▶ **Exercise data**
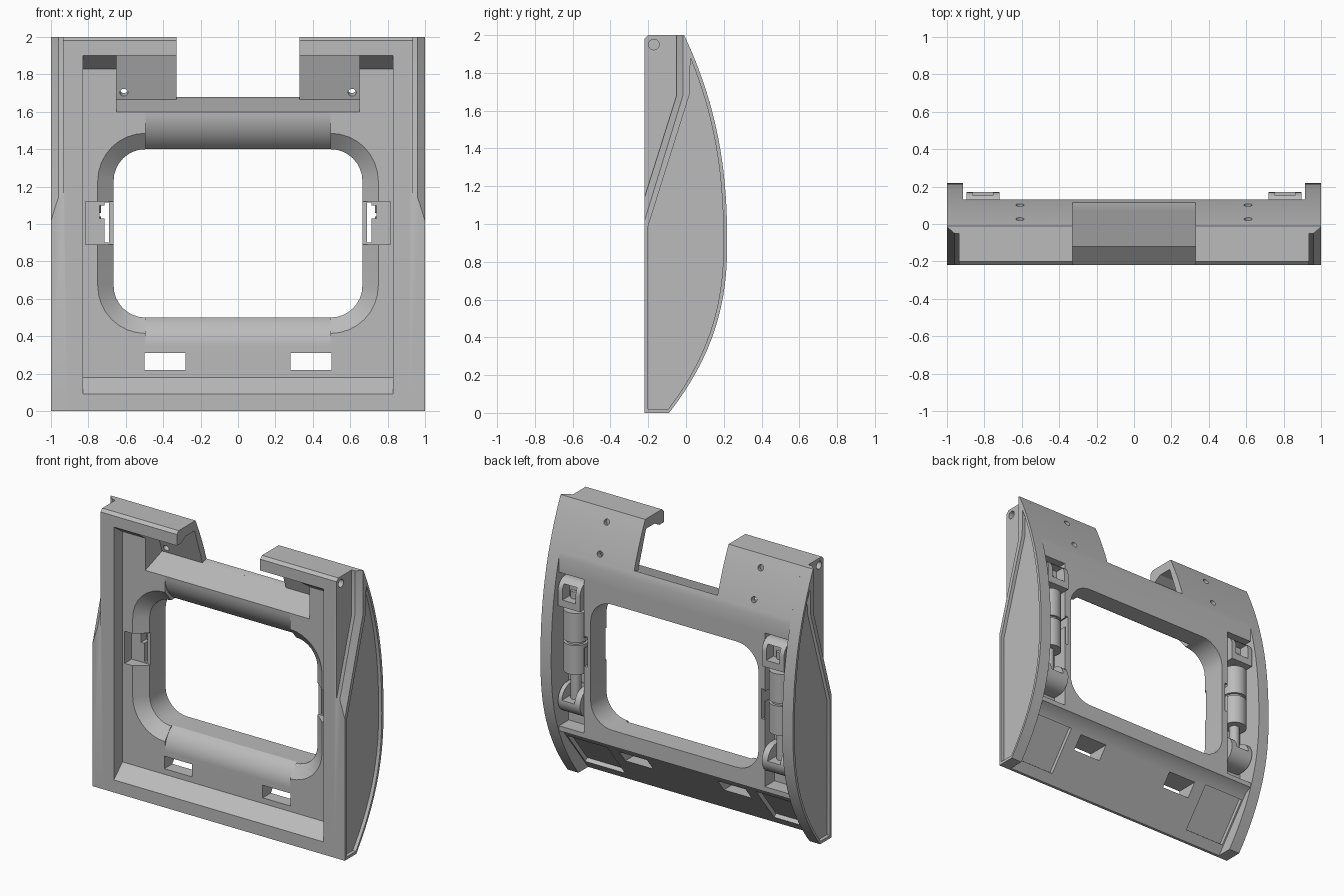
import bpy, bmesh, math

if "Cube" in bpy.data.objects:
    bpy.data.objects.remove(bpy.data.objects["Cube"])

grey = bpy.data.materials.new("plain_grey")
grey.use_nodes = True
grey.diffuse_color = (0.5, 0.5, 0.5, 1)
grey.node_tree.nodes["Principled BSDF"].inputs["Base Color"].default_value = (0.5, 0.5, 0.5, 1)


def loft(name, rings):
    """Closed solid through rings of 3D points."""
    bm = bmesh.new()
    loops = [[bm.verts.new(p) for p in ring] for ring in rings]
    n = len(loops[0])
    for a, b in zip(loops, loops[1:]):
        for i in range(n):
            j = (i + 1) % n
            bm.faces.new((a[i], a[j], b[j], b[i]))
    bm.faces.new(loops[0])
    bm.faces.new(loops[-1])
    bmesh.ops.recalc_face_normals(bm, faces=bm.faces)
    mesh = bpy.data.meshes.new(name)
    bm.to_mesh(mesh)
    bm.free()
    mesh.materials.append(grey)
    ob = bpy.data.objects.new(name, mesh)
    bpy.context.collection.objects.link(ob)
    return ob


def prism_x(name, yz, lo, hi):
    return loft(name, [[(x, y, z) for y, z in yz] for x in (lo, hi)])


def box(name, x, y, z):
    return prism_x(name, [(y[0], z[0]), (y[1], z[0]), (y[1], z[1]), (y[0], z[1])], *x)


def circle(r, n=24):
    return [(r * math.cos(2 * math.pi * i / n), r * math.sin(2 * math.pi * i / n)) for i in range(n)]


def rod(name, c, r, z0, z1):
    return loft(name, [[(c[0] + u, c[1] + v, z) for u, v in circle(r)] for z in (z0, z1)])


def activate(ob):
    bpy.ops.object.select_all(action='DESELECT')
    ob.select_set(True)
    bpy.context.view_layer.objects.active = ob


def cut(ob, cutter):
    cutter.hide_render = True
    activate(ob)
    mod = ob.modifiers.new("cut", 'BOOLEAN')
    mod.operation, mod.solver, mod.object = 'DIFFERENCE', 'EXACT', cutter
    bpy.ops.object.modifier_apply(modifier=mod.name)
    bpy.data.objects.remove(cutter)


def smooth(ob):
    activate(ob)
    bpy.ops.object.shade_smooth_by_angle(angle=math.radians(30))


def back(z):
    """Curved rear edge of the side plates."""
    return 0.218 - (0.228 * ((z - 0.9) / 1.1) ** 2.3 if z > 0.9 else 0.308 * ((0.9 - z) / 0.9) ** 2.3)


def rear(z0, z1, n, inset=0.0):
    return [(back(z) - inset, z) for z in (z0 + (z1 - z0) * i / n for i in range(n + 1))]


def rounded_rect(hx, z0, z1, r, y):
    pts = []
    corners = [(hx - r, z1 - r), (r - hx, z1 - r), (r - hx, z0 + r), (hx - r, z0 + r)]
    for k, (cx, cz) in enumerate(corners):
        for i in range(9):
            a = math.pi / 2 * (k + i / 8)
            pts.append((cx + r * math.cos(a), y, cz + r * math.sin(a)))
    return pts


def span(s, a, b):
    return (s * a, s * b)


# Main body: frame with a flat rear, sloped foot and curved top
body = prism_x("main_frame", [(-0.22, 0), (-0.20, 0), (0.08, 0.36), (0.13, 0.385)]
               + rear(1.627, 2, 10) + [(-0.20, 2), (-0.22, 1.98)], -0.915, 0.915)

# Front tray
cut(body, prism_x("tray_cutter", [(-0.3, 0.018), (-0.12, 0.18), (-0.12, 1.83), (-0.3, 1.956)], -0.83, 0.83))

# Pocket under the top rail, and the central notch
cut(body, prism_x("pocket_cutter", [(-0.3, 1.6), (-0.12, 1.6), (0.07, 1.666), (-0.02, 1.93),
                                    (-0.12, 1.93), (-0.17, 1.9), (-0.3, 1.9)], -0.65, 0.65))
cut(body, prism_x("notch_cutter", [(-0.3, 1.6), (-0.12, 1.6), (0.11, 1.68), (0.4, 1.68),
                                   (0.4, 2.1), (-0.3, 2.1)], -0.33, 0.33))

# Window with a chamfered front edge
rings = [rounded_rect(0.665 + d, 0.5 - d, 1.4 + d, 0.17 + d, y)
         for d, y in ((0.085, -0.3), (0.085, -0.12), (0, -0.05), (0, 0.4))]
cut(body, loft("window_cutter", rings))

# Rolled edge above and below the window
for edge, sign, size in ((1.4, 1, 0.2), (0.5, -1, 0.15)):
    radius = size / math.sin(math.radians(60))
    roll = [(-0.12 + radius * (1 - math.cos(a)), edge + sign * (size - radius * math.sin(a)))
            for a in (math.radians(6 * i) for i in range(11))]
    cut(body, prism_x("roll_cutter", [(-0.3, edge + sign * size)] + roll
                      + [(roll[-1][0], 0.95), (-0.3, 0.95)], -0.495, 0.495))

for s in (1, -1):
    # Foot openings, foot recesses, latch pockets and rear channels
    cut(body, box("foot_cutter", span(s, 0.28, 0.5), (-0.3, 0.4), (0.22, 0.31)))
    cut(body, prism_x("recess_cutter", [(-0.177, 0.078), (0.025, 0.338), (0.096, 0.283), (-0.106, 0.023)],
                      *span(s, 0.59, 0.905)))
    cut(body, box("latch_cutter", span(s, 0.6, 0.815), (-0.2, -0.04), (0.89, 1.12)))
    cut(body, box("channel_cutter", span(s, 0.715, 0.93), (0.02, 0.3), (0.42, 1.52)))
    cut(body, box("slit_cutter", span(s, 0.69, 0.713), (-0.3, 0.3), (0.9, 1.115)))
    cut(body, box("slit_cutter", span(s, 0.70, 0.74), (-0.3, 0.3), (1.03, 1.1)))
    # Screw holes square to the curved rear
    for z, depth in ((1.72, 0.07), (1.92, 0.025)):
        cut(body, loft("screw_cutter", [[(s * 0.61 + u, back(z) + d, z + 0.38 * d + v)
                                         for u, v in circle(0.022, 16)] for d in (-depth, 0.1)]))
    cut(body, prism_x("pivot_cutter", [(u - 0.17, v + 1.95) for u, v in circle(0.028)], *span(s, 0.75, 1.1)))
smooth(body)

for s, side in ((1, "left"), (-1, "right")):
    # Side plate with sunken panel and chamfered step at the upper front
    plate = prism_x(side + "_side_plate", [(-0.22, 0)] + rear(0, 2, 36) + [(-0.20, 2), (-0.22, 1.98)],
                    *span(s, 0.915, 1))
    cut(plate, prism_x("panel_cutter", [(-0.2, 0.02)] + rear(0.02, 1.88, 32, 0.02)
                       + [(0.02, 1.69), (-0.2, 0.99)], *span(s, 0.975, 1.1)))
    step = [[(s * x, a, b) for a, b in ((-0.3, low), (y, 1.68), (y, 2.1), (-0.3, 2.1))]
            for x, y, low in ((0.935, -0.05, 0.886), (0.96, -0.05, 0.886), (1.004, -0.013, 0.74))]
    cut(plate, loft("step_cutter", step))
    cut(plate, prism_x("pivot_cutter", [(u - 0.17, v + 1.95) for u, v in circle(0.028)], *span(s, 0.8, 1.1)))
    smooth(plate)

    # Rear strut: shaft and two barrels
    centre = (s * 0.815, 0.08)
    smooth(rod(side + "_strut_shaft", centre, 0.035, 0.6, 1.4))
    for part, z0, z1 in (("upper", 1.06, 1.27), ("lower", 0.83, 1.04)):
        smooth(rod(f"{side}_{part}_barrel", centre, 0.083, z0, z1))
    smooth(rod(side + "_barrel_core", centre, 0.065, 1.03, 1.07))

    # Rounded upper bracket with a window
    arch = [(0.09 + 0.08 * math.cos(a), 1.41 + 0.08 * math.sin(a))
            for a in (math.pi * i / 14 for i in range(15))]
    bracket = prism_x(side + "_upper_bracket", [(0.17, 1.3)] + arch + [(0.01, 1.3)], *span(s, 0.72, 0.895))
    cut(bracket, box("bracket_cutter", span(s, 0.755, 0.86), (0.09, 0.3), (1.35, 1.46)))
    smooth(bracket)

    # Round lower knuckle forked around the shaft
    disc = [(0.07 + 0.1 * math.cos(a), 0.62 + 0.1 * math.sin(a))
            for a in (math.pi * (i / 16 - 0.5) for i in range(17))]
    knuckle = prism_x(side + "_lower_knuckle", [(0.01, 0.52)] + disc + [(0.01, 0.72)], *span(s, 0.72, 0.895))
    cut(knuckle, box("fork_cutter", span(s, 0.765, 0.865), (0.03, 0.3), (0.63, 0.9)))
    smooth(knuckle)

▶ **Task details**
Could you write out, exactly as they stand, only the lines above that begin at the line with "for k, (cx, cz)" and stop after the line with "# Main body: frame"?

▶ **Solution below**
    for k, (cx, cz) in enumerate(corners):
        for i in range(9):
            a = math.pi / 2 * (k + i / 8)
            pts.append((cx + r * math.cos(a), y, cz + r * math.sin(a)))
    return pts


def span(s, a, b):
    return (s * a, s * b)


# Main body: frame with a flat rear, sloped foot and curved top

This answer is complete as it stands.